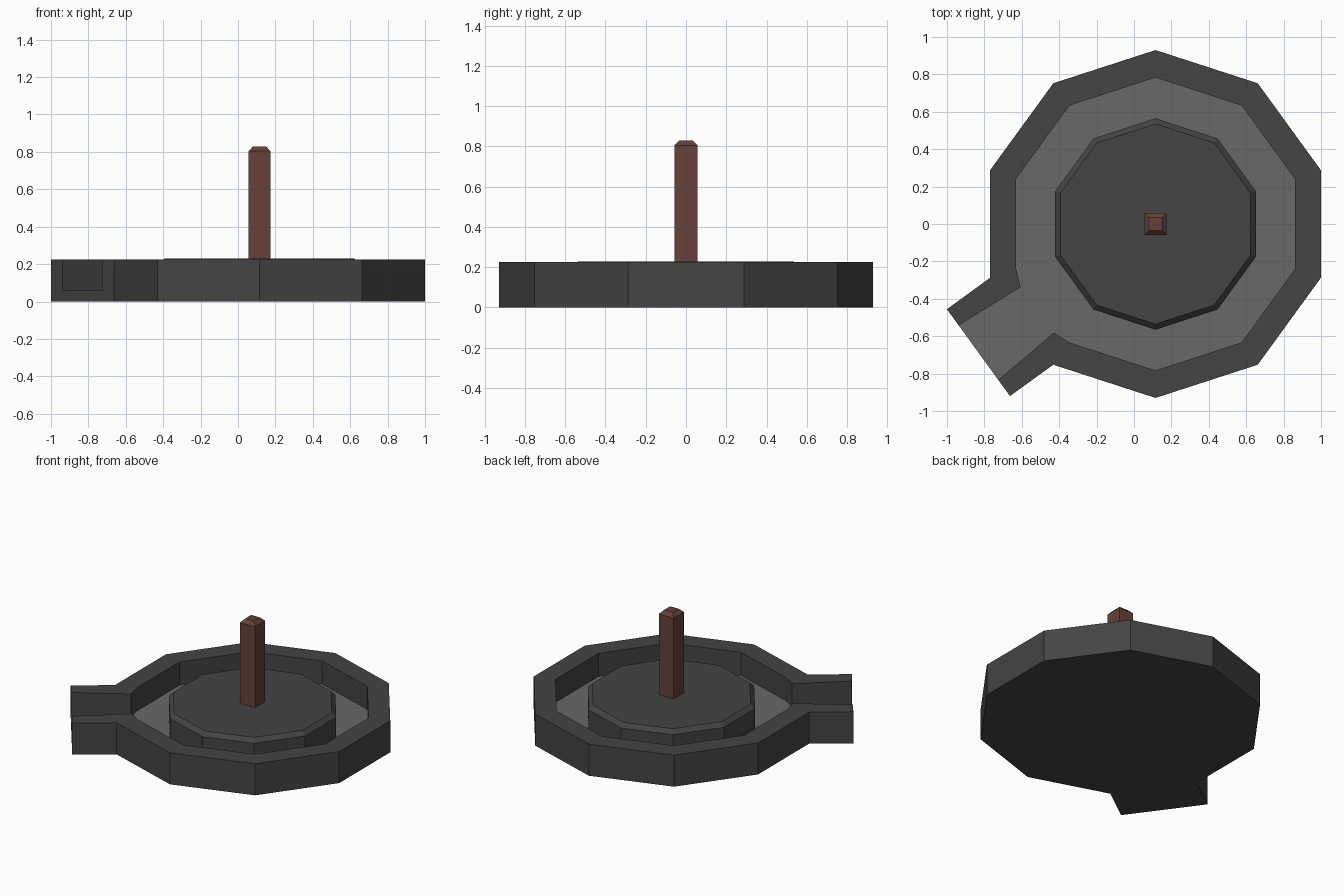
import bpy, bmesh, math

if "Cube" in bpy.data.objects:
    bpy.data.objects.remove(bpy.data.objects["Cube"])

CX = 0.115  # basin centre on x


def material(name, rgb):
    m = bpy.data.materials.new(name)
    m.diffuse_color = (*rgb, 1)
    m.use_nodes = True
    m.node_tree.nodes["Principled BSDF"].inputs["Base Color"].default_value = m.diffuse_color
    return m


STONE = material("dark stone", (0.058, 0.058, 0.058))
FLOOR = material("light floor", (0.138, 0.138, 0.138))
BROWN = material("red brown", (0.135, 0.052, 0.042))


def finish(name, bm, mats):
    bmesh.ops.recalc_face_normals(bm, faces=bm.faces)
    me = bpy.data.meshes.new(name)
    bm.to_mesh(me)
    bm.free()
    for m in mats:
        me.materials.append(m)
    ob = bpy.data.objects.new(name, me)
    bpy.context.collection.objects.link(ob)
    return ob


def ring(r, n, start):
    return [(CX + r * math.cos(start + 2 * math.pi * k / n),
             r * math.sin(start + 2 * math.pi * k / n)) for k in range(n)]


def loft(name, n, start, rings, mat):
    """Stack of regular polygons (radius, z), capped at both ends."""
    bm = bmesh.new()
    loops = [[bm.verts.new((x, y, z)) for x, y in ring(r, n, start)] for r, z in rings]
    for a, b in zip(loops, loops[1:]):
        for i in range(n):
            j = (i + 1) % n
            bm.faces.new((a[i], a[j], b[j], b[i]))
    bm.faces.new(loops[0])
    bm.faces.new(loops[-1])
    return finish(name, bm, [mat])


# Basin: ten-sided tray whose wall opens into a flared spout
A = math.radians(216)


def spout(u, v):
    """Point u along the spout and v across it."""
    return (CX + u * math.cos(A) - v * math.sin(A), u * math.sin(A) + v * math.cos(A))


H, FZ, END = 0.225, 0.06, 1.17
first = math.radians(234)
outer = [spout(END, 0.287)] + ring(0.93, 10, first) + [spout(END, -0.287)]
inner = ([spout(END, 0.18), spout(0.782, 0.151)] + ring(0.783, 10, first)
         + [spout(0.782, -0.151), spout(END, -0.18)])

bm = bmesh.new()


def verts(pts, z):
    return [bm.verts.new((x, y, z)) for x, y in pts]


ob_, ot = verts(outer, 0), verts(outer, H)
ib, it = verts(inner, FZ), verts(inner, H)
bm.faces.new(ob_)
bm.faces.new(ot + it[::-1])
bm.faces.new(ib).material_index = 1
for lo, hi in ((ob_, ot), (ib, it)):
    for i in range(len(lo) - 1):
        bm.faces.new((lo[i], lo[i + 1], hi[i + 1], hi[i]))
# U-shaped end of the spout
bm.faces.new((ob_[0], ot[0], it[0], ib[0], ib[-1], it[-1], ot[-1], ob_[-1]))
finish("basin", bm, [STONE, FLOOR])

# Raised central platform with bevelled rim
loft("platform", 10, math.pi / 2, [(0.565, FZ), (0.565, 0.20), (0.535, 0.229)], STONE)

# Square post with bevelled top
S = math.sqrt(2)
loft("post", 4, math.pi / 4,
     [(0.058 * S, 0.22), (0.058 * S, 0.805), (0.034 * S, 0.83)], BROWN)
#####
→ The problem: Would you set down the records exactly, with no pictures included?

→ Solution:
import bpy, bmesh, math

if "Cube" in bpy.data.objects:
    bpy.data.objects.remove(bpy.data.objects["Cube"])

CX = 0.115  # basin centre on x


def material(name, rgb):
    m = bpy.data.materials.new(name)
    m.diffuse_color = (*rgb, 1)
    m.use_nodes = True
    m.node_tree.nodes["Principled BSDF"].inputs["Base Color"].default_value = m.diffuse_color
    return m


STONE = material("dark stone", (0.058, 0.058, 0.058))
FLOOR = material("light floor", (0.138, 0.138, 0.138))
BROWN = material("red brown", (0.135, 0.052, 0.042))


def finish(name, bm, mats):
    bmesh.ops.recalc_face_normals(bm, faces=bm.faces)
    me = bpy.data.meshes.new(name)
    bm.to_mesh(me)
    bm.free()
    for m in mats:
        me.materials.append(m)
    ob = bpy.data.objects.new(name, me)
    bpy.context.collection.objects.link(ob)
    return ob


def ring(r, n, start):
    return [(CX + r * math.cos(start + 2 * math.pi * k / n),
             r * math.sin(start + 2 * math.pi * k / n)) for k in range(n)]


def loft(name, n, start, rings, mat):
    """Stack of regular polygons (radius, z), capped at both ends."""
    bm = bmesh.new()
    loops = [[bm.verts.new((x, y, z)) for x, y in ring(r, n, start)] for r, z in rings]
    for a, b in zip(loops, loops[1:]):
        for i in range(n):
            j = (i + 1) % n
            bm.faces.new((a[i], a[j], b[j], b[i]))
    bm.faces.new(loops[0])
    bm.faces.new(loops[-1])
    return finish(name, bm, [mat])


# Basin: ten-sided tray whose wall opens into a flared spout
A = math.radians(216)


def spout(u, v):
    """Point u along the spout and v across it."""
    return (CX + u * math.cos(A) - v * math.sin(A), u * math.sin(A) + v * math.cos(A))


H, FZ, END = 0.225, 0.06, 1.17
first = math.radians(234)
outer = [spout(END, 0.287)] + ring(0.93, 10, first) + [spout(END, -0.287)]
inner = ([spout(END, 0.18), spout(0.782, 0.151)] + ring(0.783, 10, first)
         + [spout(0.782, -0.151), spout(END, -0.18)])

bm = bmesh.new()


def verts(pts, z):
    return [bm.verts.new((x, y, z)) for x, y in pts]


ob_, ot = verts(outer, 0), verts(outer, H)
ib, it = verts(inner, FZ), verts(inner, H)
bm.faces.new(ob_)
bm.faces.new(ot + it[::-1])
bm.faces.new(ib).material_index = 1
for lo, hi in ((ob_, ot), (ib, it)):
    for i in range(len(lo) - 1):
        bm.faces.new((lo[i], lo[i + 1], hi[i + 1], hi[i]))
# U-shaped end of the spout
bm.faces.new((ob_[0], ot[0], it[0], ib[0], ib[-1], it[-1], ot[-1], ob_[-1]))
finish("basin", bm, [STONE, FLOOR])

# Raised central platform with bevelled rim
loft("platform", 10, math.pi / 2, [(0.565, FZ), (0.565, 0.20), (0.535, 0.229)], STONE)

# Square post with bevelled top
S = math.sqrt(2)
loft("post", 4, math.pi / 4,
     [(0.058 * S, 0.22), (0.058 * S, 0.805), (0.034 * S, 0.83)], BROWN)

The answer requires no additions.